> **EXERCISE PROMPT**
Repeat exactly, and only, the lines below starting at the line that contains "# floor sheet: open" and ending at the line that contains "bmesh.ops.reverse_faces(bm, faces=bm.faces)", inclusive of both.

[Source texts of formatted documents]
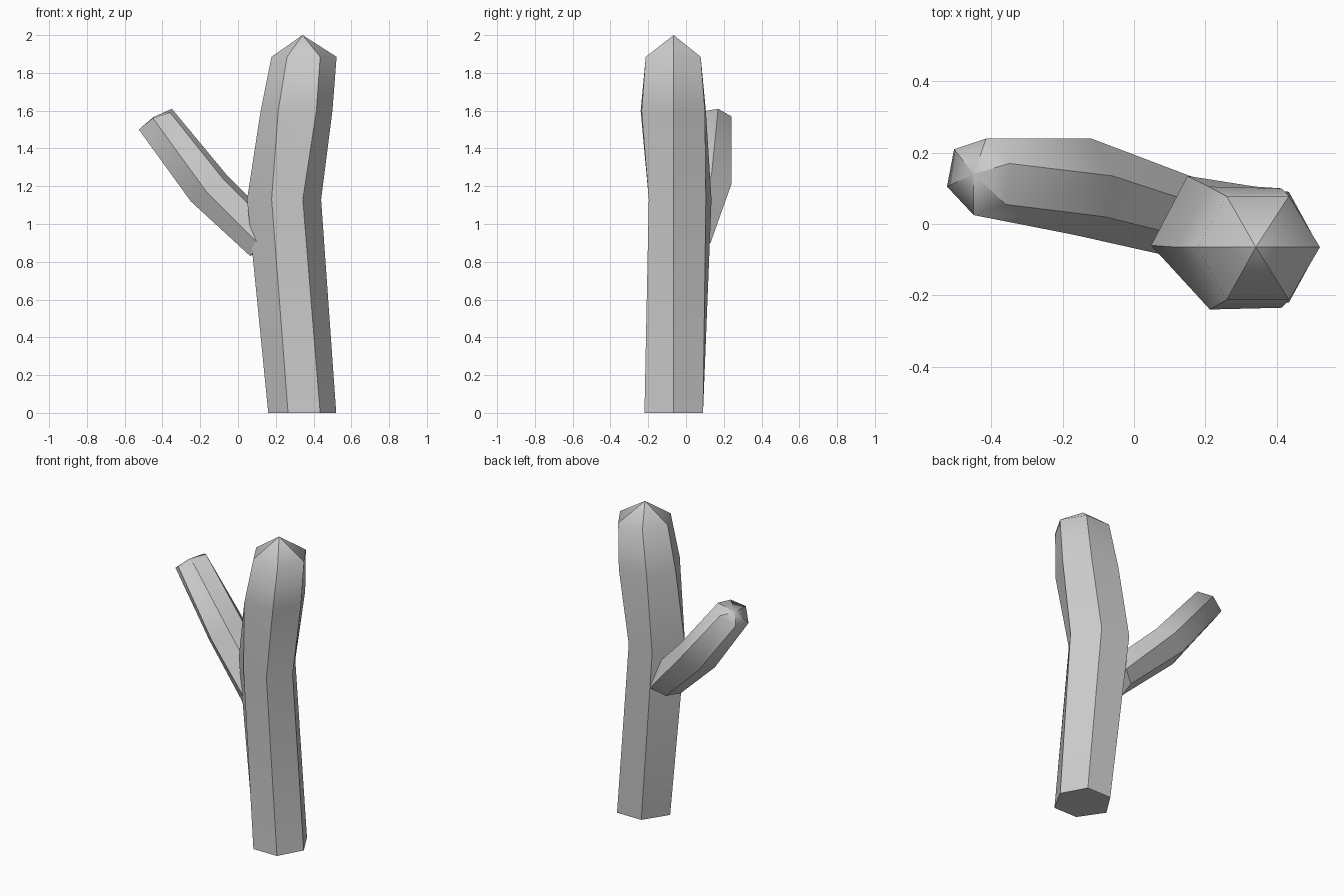
import bpy, bmesh

if "Cube" in bpy.data.objects:
    bpy.data.objects.remove(bpy.data.objects["Cube"])


def column(name, rings, tip):
    """Loft six-sided rings, close the bottom and fan the top to a tip."""
    bm = bmesh.new()
    loops = [[bm.verts.new(p) for p in ring] for ring in rings]
    n = len(loops[0])
    top = bm.verts.new(tip)
    bm.faces.new(loops[0][::-1])
    for a, b in zip(loops, loops[1:]):
        for i in range(n):
            j = (i + 1) % n
            bm.faces.new((a[i], a[j], b[j], b[i]))
    for i in range(n):
        bm.faces.new((loops[-1][i], loops[-1][(i + 1) % n], top))
    bmesh.ops.recalc_face_normals(bm, faces=bm.faces)
    # each side strip is smooth lengthwise, with crisp ribs between strips
    for f in bm.faces:
        f.smooth = len(f.verts) < 6
    for e in bm.edges:
        e.smooth = True
    for a, b in zip(loops, loops[1:] + [[top] * n]):
        for v, w in zip(a, b):
            bm.edges.get((v, w)).smooth = False
    for i in range(n):
        bm.edges.get((loops[0][i], loops[0][(i + 1) % n])).smooth = False
    mesh = bpy.data.meshes.new(name)
    bm.to_mesh(mesh)
    bm.free()
    obj = bpy.data.objects.new(name, mesh)
    bpy.context.collection.objects.link(obj)
    return obj


def level(z, *xy):
    return [(x, y, z) for x, y in xy]


# main trunk: right, back right, back left, left, front left, front right
column("trunk", [
    level(0, (.52, -.065), (.435, .09), (.26, .09),
          (.16, -.065), (.265, -.22), (.435, -.22)),
    level(1.13, (.44, -.065), (.34, .105), (.15, .135),
          (.048, -.06), (.178, -.197), (.343, -.197)),
    level(1.6, (.50, -.065), (.415, .1), (.21, .105),
          (.12, -.065), (.213, -.24), (.415, -.235)),
    level(1.885, (.522, -.065), (.435, .078), (.26, .078),
          (.177, -.065), (.26, -.213), (.435, -.213)),
], (.342, -.065, 2.0))

# side branch, rooted inside the trunk
column("side_branch", [
    [(.17, .13, .90), (.20, .05, 1.0), (.20, -.05, .96),
     (.12, -.095, .885), (.065, -.04, .83), (.09, .08, .85)],
    [(-.12, .24, 1.21), (-.06, .135, 1.26), (-.08, .02, 1.24),
     (-.17, -.03, 1.175), (-.25, .06, 1.12), (-.22, .19, 1.14)],
    [(-.415, .24, 1.57), (-.35, .17, 1.61), (-.36, .055, 1.59),
     (-.45, .025, 1.56), (-.525, .105, 1.50), (-.505, .21, 1.515)],
], (-.45, .14, 1.565))
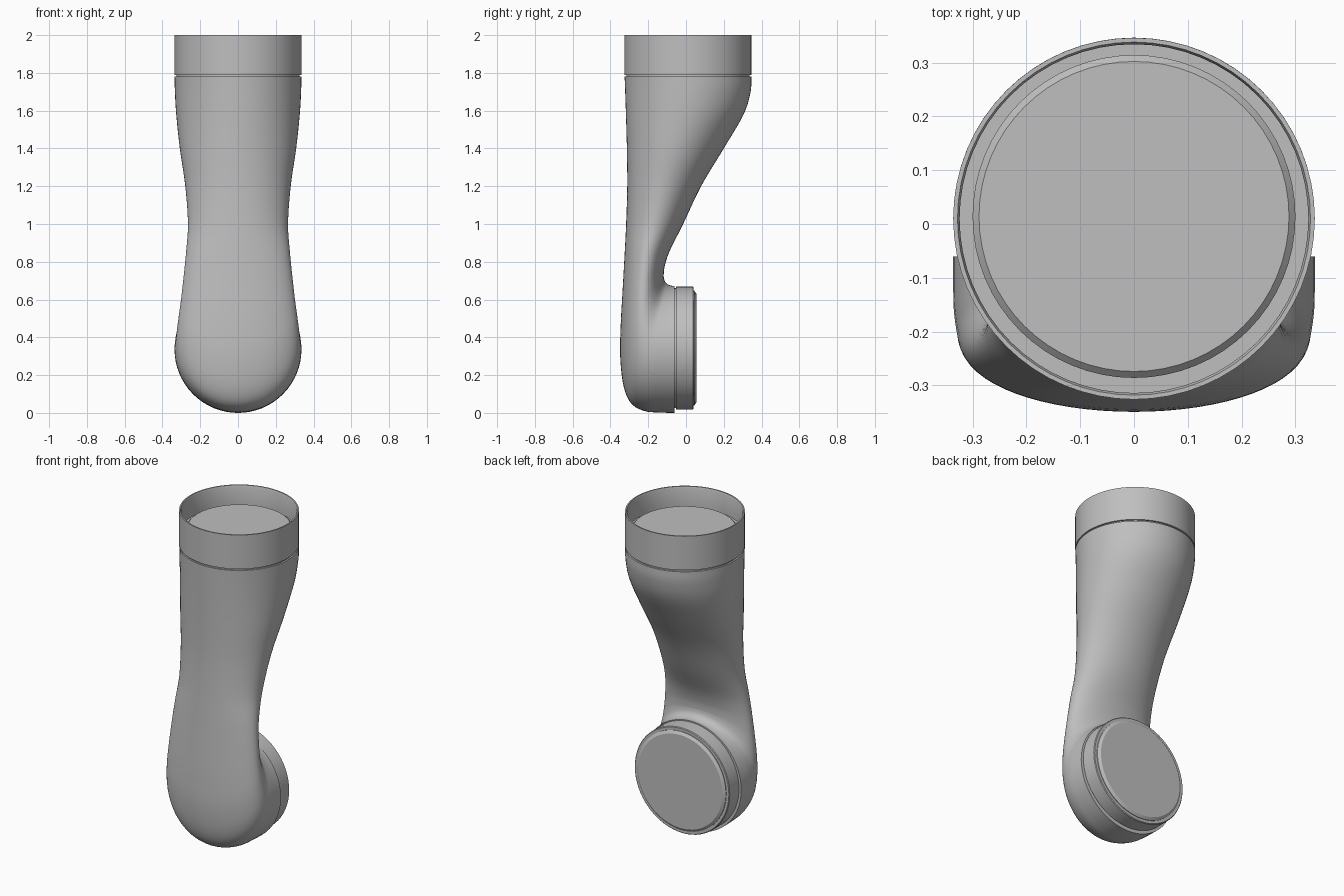
import bpy, bmesh, math
from mathutils import Vector, Matrix

cube = bpy.data.objects.get("Cube")
if cube:
    bpy.data.objects.remove(cube, do_unlink=True)

grey = bpy.data.materials.new("light grey")
grey.use_nodes = True
COLOUR = (0.52, 0.52, 0.52, 1)
grey.diffuse_color = COLOUR
grey.node_tree.nodes["Principled BSDF"].inputs["Base Color"].default_value = COLOUR

SIDES = 64


def finish(name, bm, angle):
    bmesh.ops.recalc_face_normals(bm, faces=bm.faces)
    mesh = bpy.data.meshes.new(name)
    bm.to_mesh(mesh)
    bm.free()
    mesh.materials.append(grey)
    obj = bpy.data.objects.new(name, mesh)
    bpy.context.collection.objects.link(obj)
    bpy.ops.object.select_all(action='DESELECT')
    obj.select_set(True)
    bpy.context.view_layer.objects.active = obj
    bpy.ops.object.shade_smooth_by_angle(angle=math.radians(angle))
    return obj


def loft(bm, rings):
    """Bridge rings of points and close both ends."""
    loops = [[bm.verts.new(p) for p in ring] for ring in rings]
    for a, b in zip(loops, loops[1:]):
        for i in range(SIDES):
            j = (i + 1) % SIDES
            bm.faces.new((a[i], a[j], b[j], b[i]))
    bm.faces.new(loops[0])
    bm.faces.new(loops[-1])


def turned(name, profile, matrix):
    """Solid of revolution from (radius, height) pairs."""
    bm = bmesh.new()
    turns = [2 * math.pi * i / SIDES for i in range(SIDES)]
    loft(bm, [[matrix @ Vector((r * math.cos(t), r * math.sin(t), h)) for t in turns]
              for r, h in profile])
    return finish(name, bm, 30)


def spline(points, steps):
    """Catmull-Rom curve through tuples of any length."""
    padded = [points[0]] + points + [points[-1]]
    out = []
    for a, b, c, d in zip(padded, padded[1:], padded[2:], padded[3:]):
        for s in range(steps):
            t = s / steps
            out.append([0.5 * (2*q + (r-p)*t + (2*p-5*q+4*r-s4)*t*t + (3*q-p-3*r+s4)*t**3)
                        for p, q, r, s4 in zip(a, b, c, d)])
    out.append(points[-1])
    return out


# Curved arm shell: back y, back z, front y, front z, half width
sections = [
    (-0.06, 0.672, -0.06, 0.0, 0.336),
    (-0.08, 0.674, -0.14, 0.002, 0.336),
    (-0.095, 0.68, -0.22, 0.01, 0.335),
    (-0.105, 0.688, -0.29, 0.05, 0.33),
    (-0.112, 0.698, -0.33, 0.14, 0.324),
    (-0.116, 0.71, -0.348, 0.29, 0.314),
    (-0.118, 0.73, -0.346, 0.46, 0.302),
    (-0.112, 0.78, -0.335, 0.66, 0.288),
    (-0.085, 0.86, -0.325, 0.84, 0.275),
    (-0.015, 1.0, -0.317, 1.0, 0.265),
    (0.08, 1.2, -0.311, 1.2, 0.279),
    (0.2, 1.4, -0.313, 1.4, 0.308),
    (0.305, 1.58, -0.318, 1.58, 0.327),
    (0.342, 1.7, -0.322, 1.7, 0.334),
    (0.346, 1.78, -0.325, 1.78, 0.336),
]
bm = bmesh.new()
rings = []
for by, bz, fy, fz, w in spline(sections, 5):
    back, front = Vector((0, by, bz)), Vector((0, fy, fz))
    mid, half = (back + front) / 2, (front - back) / 2
    rings.append([mid + half * math.cos(t) + Vector((w * math.sin(t), 0, 0))
                  for t in (2 * math.pi * i / SIDES for i in range(SIDES))])
loft(bm, rings)
finish("arm_shell", bm, 40)

# Upper socket: seam, open collar and recessed floor
upper = Matrix.Translation((0, 0.01, 0))
turned("upper_collar", [
    (0.326, 1.77), (0.326, 1.79), (0.336, 1.79), (0.336, 2.0),
    (0.328, 2.0), (0.324, 1.99), (0.324, 1.87)], upper)
turned("upper_joint_disc", [
    (0.3, 1.86), (0.3, 1.885), (0.288, 1.897)],
    Matrix.Translation((0, 0.014, 0)))

# Lower joint cap facing backwards
lower = Matrix.Translation((0, 0, 0.343)) @ Matrix.Rotation(-math.pi / 2, 4, 'X')
turned("lower_joint_cap", [
    (0.317, -0.08), (0.317, -0.054), (0.325, -0.054), (0.325, 0.036),
    (0.321, 0.04), (0.304, 0.04), (0.304, 0.044), (0.288, 0.055)], lower)
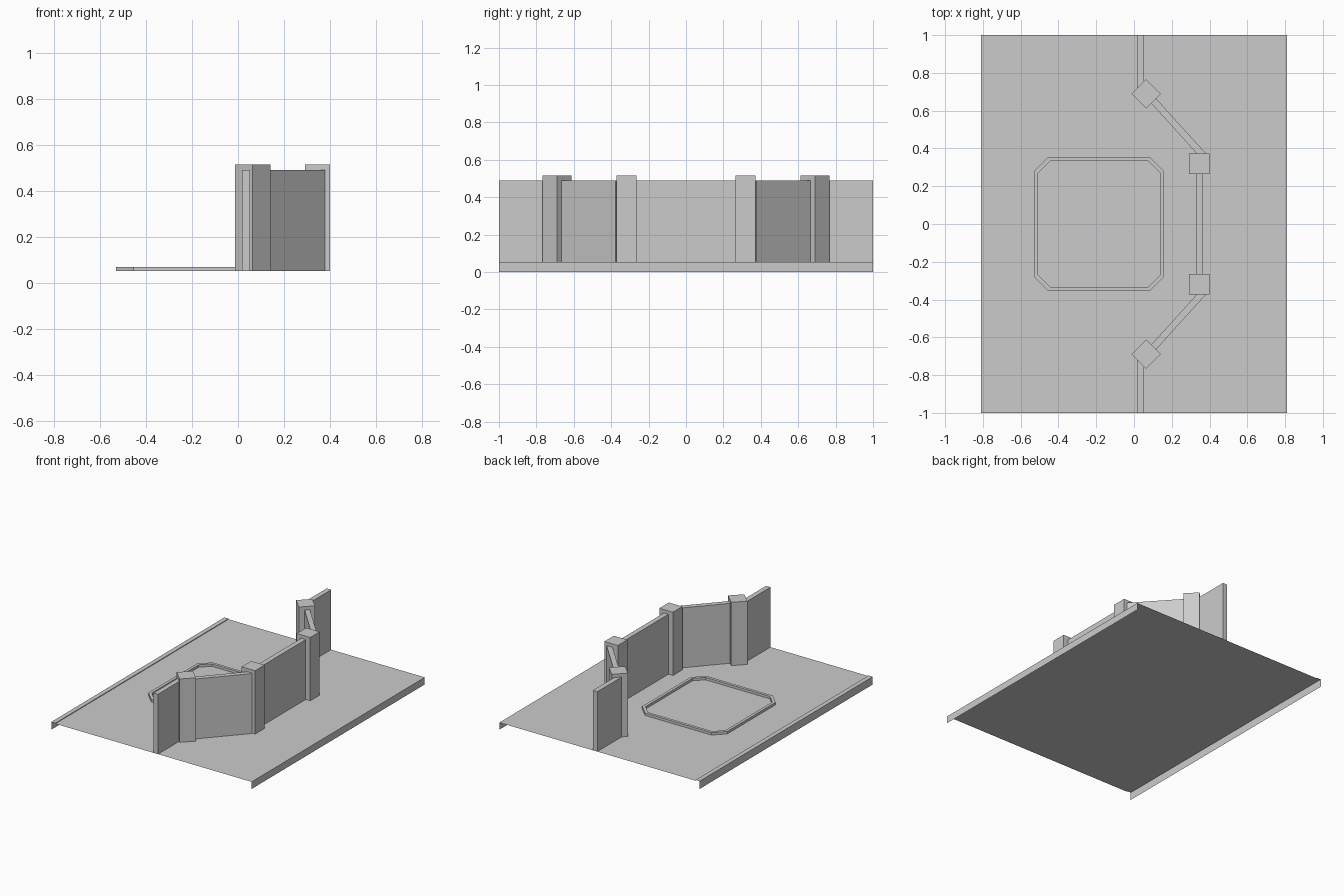
import bpy
import bmesh
from math import atan2, hypot, pi

if "Cube" in bpy.data.objects:
    bpy.data.objects.remove(bpy.data.objects["Cube"])

FLOOR = 0.052
WALL_TOP = 0.49
PILLAR_TOP = 0.515
THICK = 0.036


def finish(name, bm):
    mesh = bpy.data.meshes.new(name)
    bm.to_mesh(mesh)
    bm.free()
    ob = bpy.data.objects.new(name, mesh)
    bpy.context.collection.objects.link(ob)
    return ob


def box(name, x, y, sx, sy, top, angle=0.0):
    """Box standing on the floor, turned about z."""
    bm = bmesh.new()
    bmesh.ops.create_cube(bm, size=1)
    h = top - FLOOR
    bmesh.ops.scale(bm, vec=(sx, sy, h), verts=bm.verts)
    ob = finish(name, bm)
    ob.location = (x, y, FLOOR + h / 2)
    ob.rotation_euler.z = angle
    return ob


def wall(name, a, b):
    """Straight wall between two plan points."""
    dx, dy = b[0] - a[0], b[1] - a[1]
    return box(name, (a[0] + b[0]) / 2, (a[1] + b[1]) / 2,
               hypot(dx, dy), THICK, WALL_TOP, atan2(dy, dx))


# floor sheet: open underneath, folded-down sides and a raised lip on the left
bm = bmesh.new()
profile = [(-0.81, 0), (-0.81, 0.057), (-0.777, 0.057), (-0.777, FLOOR),
           (0.81, FLOOR), (0.81, 0)]
rows = [[bm.verts.new((x, y, z)) for x, z in profile] for y in (-1, 1)]
for i in range(len(profile) - 1):
    bm.faces.new((rows[0][i], rows[0][i + 1], rows[1][i + 1], rows[1][i]))
bmesh.ops.recalc_face_normals(bm, faces=bm.faces)
bm.normal_update()
if max(bm.faces, key=lambda f: f.calc_area()).normal.z < 0:
    bmesh.ops.reverse_faces(bm, faces=bm.faces)
finish("floor", bm)

# wall run with pillars at its corners, mirrored front to back
wall("centre_wall", (0.345, -0.30), (0.345, 0.30))
for s, side in ((-1, "front"), (1, "back")):
    wall(side + "_end_wall", (0.035, s * 0.70), (0.035, s * 1.0))
    wall(side + "_diagonal_wall", (0.08, s * 0.678), (0.365, s * 0.364))
    box(side + "_square_pillar", 0.345, s * 0.318, 0.109, 0.109, PILLAR_TOP)
    box(side + "_turned_pillar", 0.064, s * 0.689, 0.109, 0.109, PILLAR_TOP, pi / 4)

# low octagonal rim on the floor
cx, hx, hy = -0.185, 0.344, 0.354


def octagon(inset, cut, z):
    a, b = hx - inset, hy - inset
    pts = [(a, b - cut), (a - cut, b), (cut - a, b), (-a, b - cut),
           (-a, cut - b), (cut - a, -b), (a - cut, -b), (a, cut - b)]
    return [bm.verts.new((cx + x, y, z)) for x, y in pts]


bm = bmesh.new()
loops = [octagon(0, 0.075, FLOOR), octagon(0, 0.075, 0.07),
         octagon(0.021, 0.063, 0.07), octagon(0.021, 0.063, FLOOR)]
for k in range(4):
    p, q = loops[k], loops[(k + 1) % 4]
    for i in range(8):
        j = (i + 1) % 8
        bm.faces.new((p[i], p[j], q[j], q[i]))
bmesh.ops.recalc_face_normals(bm, faces=bm.faces)
finish("floor_rim", bm)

> **EXPECTED OUTPUT**
# floor sheet: open underneath, folded-down sides and a raised lip on the left
bm = bmesh.new()
profile = [(-0.81, 0), (-0.81, 0.057), (-0.777, 0.057), (-0.777, FLOOR),
           (0.81, FLOOR), (0.81, 0)]
rows = [[bm.verts.new((x, y, z)) for x, z in profile] for y in (-1, 1)]
for i in range(len(profile) - 1):
    bm.faces.new((rows[0][i], rows[0][i + 1], rows[1][i + 1], rows[1][i]))
bmesh.ops.recalc_face_normals(bm, faces=bm.faces)
bm.normal_update()
if max(bm.faces, key=lambda f: f.calc_area()).normal.z < 0:
    bmesh.ops.reverse_faces(bm, faces=bm.faces)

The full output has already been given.